Data supplied: Begin
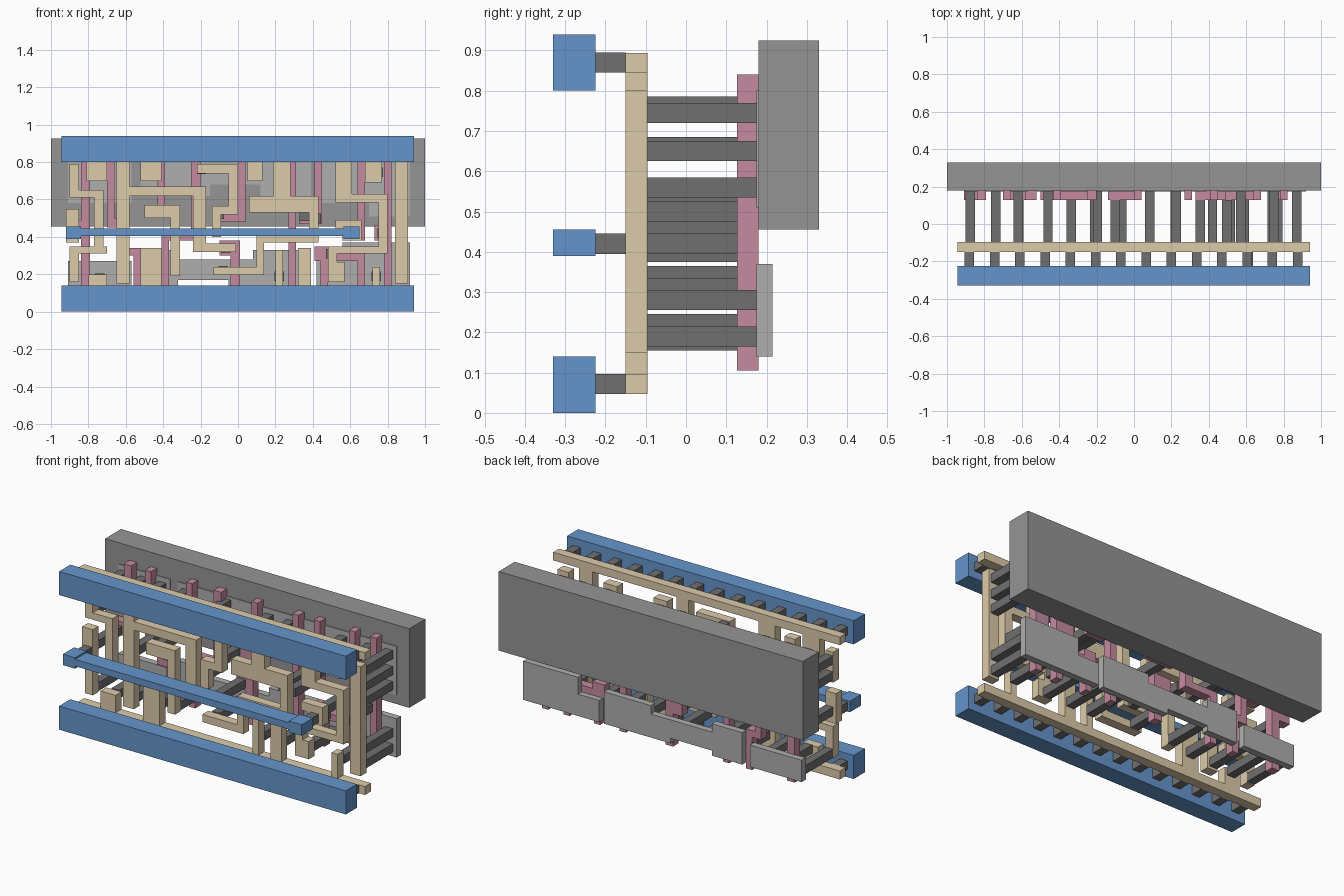
import bpy, bmesh

if "Cube" in bpy.data.objects:
    bpy.data.objects.remove(bpy.data.objects["Cube"])


def material(name, rgb):
    m = bpy.data.materials.new(name)
    m.diffuse_color = (*rgb, 1)
    m.use_nodes = True
    m.node_tree.nodes["Principled BSDF"].inputs["Base Color"].default_value = m.diffuse_color
    return m


BLUE = material("blue", (0.13, 0.30, 0.60))
TAN = material("tan", (0.72, 0.60, 0.40))
PINK = material("pink", (0.56, 0.26, 0.35))
DARK = material("dark_grey", (0.16, 0.16, 0.16))
MID = material("mid_grey", (0.30, 0.30, 0.30))
LIGHT = material("light_grey", (0.43, 0.43, 0.43))


def plate(name, rects, y0, y1, mat):
    """Merge (x0, x1, z0, z1) rectangles, in hundredths, into one flat plate."""
    xs = sorted({v for r in rects for v in r[:2]})
    zs = sorted({v for r in rects for v in r[2:]})
    bm = bmesh.new()
    verts = {}

    def vert(i, j):
        if (i, j) not in verts:
            verts[i, j] = bm.verts.new((xs[i] / 100, y0, zs[j] / 100))
        return verts[i, j]

    for i in range(len(xs) - 1):
        for j in range(len(zs) - 1):
            cx, cz = (xs[i] + xs[i + 1]) / 2, (zs[j] + zs[j + 1]) / 2
            if any(a < cx < b and c < cz < d for a, b, c, d in rects):
                bm.faces.new([vert(i, j), vert(i + 1, j),
                              vert(i + 1, j + 1), vert(i, j + 1)])
    bmesh.ops.dissolve_limit(bm, angle_limit=0.01, verts=bm.verts, edges=bm.edges)
    ext = bmesh.ops.extrude_face_region(bm, geom=bm.faces[:], use_keep_orig=True)
    moved = [g for g in ext["geom"] if isinstance(g, bmesh.types.BMVert)]
    bmesh.ops.translate(bm, verts=moved, vec=(0, y1 - y0, 0))
    bmesh.ops.recalc_face_normals(bm, faces=bm.faces)
    me = bpy.data.meshes.new(name)
    bm.to_mesh(me)
    bm.free()
    me.materials.append(mat)
    ob = bpy.data.objects.new(name, me)
    bpy.context.collection.objects.link(ob)
    return ob


def posts(name, centres, y0, y1, s=2.5):
    """Square posts running front to back."""
    plate(name, [(x - s, x + s, z - s, z + s) for x, z in centres], y0, y1, DARK)


# Front blue rails and the thin middle link
METAL = (-0.33, -0.225)
plate("bottom_rail", [(-94.5, 94, 0, 14)], *METAL, BLUE)
plate("top_rail", [(-94.5, 94, 80, 94)], *METAL, BLUE)
plate("middle_link", [(-92, -84, 39, 45.5), (-84, 56.5, 40.5, 44.5),
                      (56.5, 65, 39, 45.5)], *METAL, BLUE)

# Short posts behind the blue rails
row = [-88 + 13.5 * i for i in range(14)]
for label, z in (("bottom", 7.2), ("top", 87)):
    posts(label + "_short_posts", [(x, z) for x in row], -0.225, -0.15)
posts("middle_short_posts", [(-88, 42), (61, 42)], -0.225, -0.15)

# Tan rails with their tabs
WIRE = (-0.15, -0.095)
plate("tan_top_rail", [(-94.5, 94, 84.5, 89.3), (-81, -70, 70, 85), (-52, -41, 70, 85),
                       (5, 13, 70, 85), (68, 77, 69, 85)], *WIRE, TAN)
plate("tan_bottom_rail", [(-94.5, 94, 4.7, 9.7), (-80, -70, 9, 20), (-52, -41, 9, 34),
                          (20, 24, 9, 33), (32, 39, 9, 34), (72, 76, 9, 24)], *WIRE, TAN)

# Tan wiring traces
traces = {
    "left_loop": [(-90, -85, 61, 79), (-90, -72, 61, 65), (-77, -72, 31, 65),
                  (-90, -70, 31, 35), (-90, -85, 16, 35)],
    "left_pad": [(-92, -85, 37, 55)],
    "tall_bar": [(-65, -58, 15, 80), (-58, -17, 62, 67), (-24, -17, 32, 67),
                 (-24, -1, 32, 36.5)],
    "hook": [(-50, -31, 50, 57), (-36, -31, 19, 57)],
    "centre_step": [(-22, 0, 74, 79), (-5, 0, 53, 79), (-14, 0, 52, 56.5),
                    (-14, -9, 40, 56.5)],
    "centre_arch": [(19, 28, 62, 80), (6, 43, 53, 62), (38, 43, 37, 62),
                    (10, 43, 37, 41), (10, 14, 19.5, 41), (-13, 14, 19.5, 24)],
    "right_loop": [(52, 61, 58.5, 80), (52, 80, 58.5, 63), (75, 80, 31, 63),
                   (48, 80, 31, 35), (48, 57, 16, 26.5), (48, 53, 16, 35)],
    "right_pad": [(56, 66, 38, 49), (52, 58, 44, 49)],
    "right_bar": [(84, 91, 15, 80)],
}
for name, rects in traces.items():
    plate("trace_" + name, rects, *WIRE, TAN)

# Pink strips
strips = {
    "a": [(-84, -79, 10.5, 84), (-91, -79, 41, 49)],
    "b": [(-70, -66, 45, 84), (-70, -58, 45, 50), (-56, -52, 10.5, 34),
          (-62, -52, 30, 34), (-62, -58, 30, 50)],
    "c": [(-43, -39, 50, 84), (-50, -39, 50, 57)],
    "d": [(-41, -37, 10.5, 41), (-41, -20, 38, 42), (-25, -20, 38, 84)],
    "e": [(0, 4, 52, 84), (-14, 4, 48, 55)],
    "f": [(-4, 1, 10.5, 38), (-10, 1, 30, 38)],
    "g": [(27, 31, 10.5, 84)],
    "h": [(41, 45, 47, 84), (33, 45, 47, 54)],
    "i": [(44, 48, 10.5, 35), (41, 49, 27, 35), (44, 68, 27, 31), (64, 68, 10.5, 31)],
    "j": [(64, 68, 38, 84), (56, 68, 38, 46)],
    "k": [(78, 82, 10.5, 84), (73, 82, 38, 46)],
}
for name, rects in strips.items():
    plate("pink_strip_" + name, rects, 0.127, 0.18, PINK)

# Posts from the tan wiring to the pink strips
posts("pink_posts", [(-87.5, 44), (-61.5, 47), (-46, 53), (-21, 40), (-10, 52), (-6.5, 34),
                     (35.5, 51), (42, 50), (49.5, 31), (59, 42), (77, 42)], -0.095, 0.127)

# Posts from the tan wiring to the grey slabs
posts("upper_slab_posts", [(-87.5, 74.5), (-87.5, 65), (-74, 74.5), (-62, 74.5),
                           (-62, 65), (-46, 74.5), (-19.5, 76), (8.5, 74.5),
                           (22.5, 74.5), (22.5, 66), (57, 74.5), (57, 65), (75, 74.5),
                           (87, 74.5), (87, 65), (87, 56)], -0.095, 0.175)
posts("lower_slab_posts", [(-87.5, 19), (-74, 18), (-62, 19), (-46, 19), (-33.5, 22),
                           (-8, 22), (22, 19), (35.5, 19), (51.5, 19), (74, 19),
                           (87, 19), (87, 28)], -0.095, 0.175)

# Light grey slabs
SLAB = (0.175, 0.215)
plate("lower_slab_left", [(-91, -57, 14, 27)], *SLAB, LIGHT)
plate("lower_slab_centre", [(-52, -32, 14, 33), (-32, -5, 17, 28),
                            (-5, 18, 14, 28), (8, 39, 14, 33)], *SLAB, LIGHT)
plate("lower_slab_right", [(42, 70, 14, 27), (56, 92, 14, 37)], *SLAB, LIGHT)
plate("upper_slab_left", [(-91, -57, 58, 80)], *SLAB, LIGHT)
plate("upper_slab_centre", [(-52, -15, 62, 80), (-15, 12, 68, 80),
                            (12, 39, 56, 80)], *SLAB, LIGHT)
plate("upper_slab_right", [(42, 70, 58, 80), (70, 92, 51, 80)], *SLAB, LIGHT)

# Big back block
plate("back_block", [(-100, 100, 45.5, 92.5)], 0.18, 0.33, MID)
Data supplied: End
*Task to carry out*
Go line by line through the data above and report each one that holds the string "WIRE".

*Task result*
WIRE = (-0.15, -0.095)
                       (5, 13, 70, 85), (68, 77, 69, 85)], *WIRE, TAN)
                          (20, 24, 9, 33), (32, 39, 9, 34), (72, 76, 9, 24)], *WIRE, TAN)
    plate("trace_" + name, rects, *WIRE, TAN)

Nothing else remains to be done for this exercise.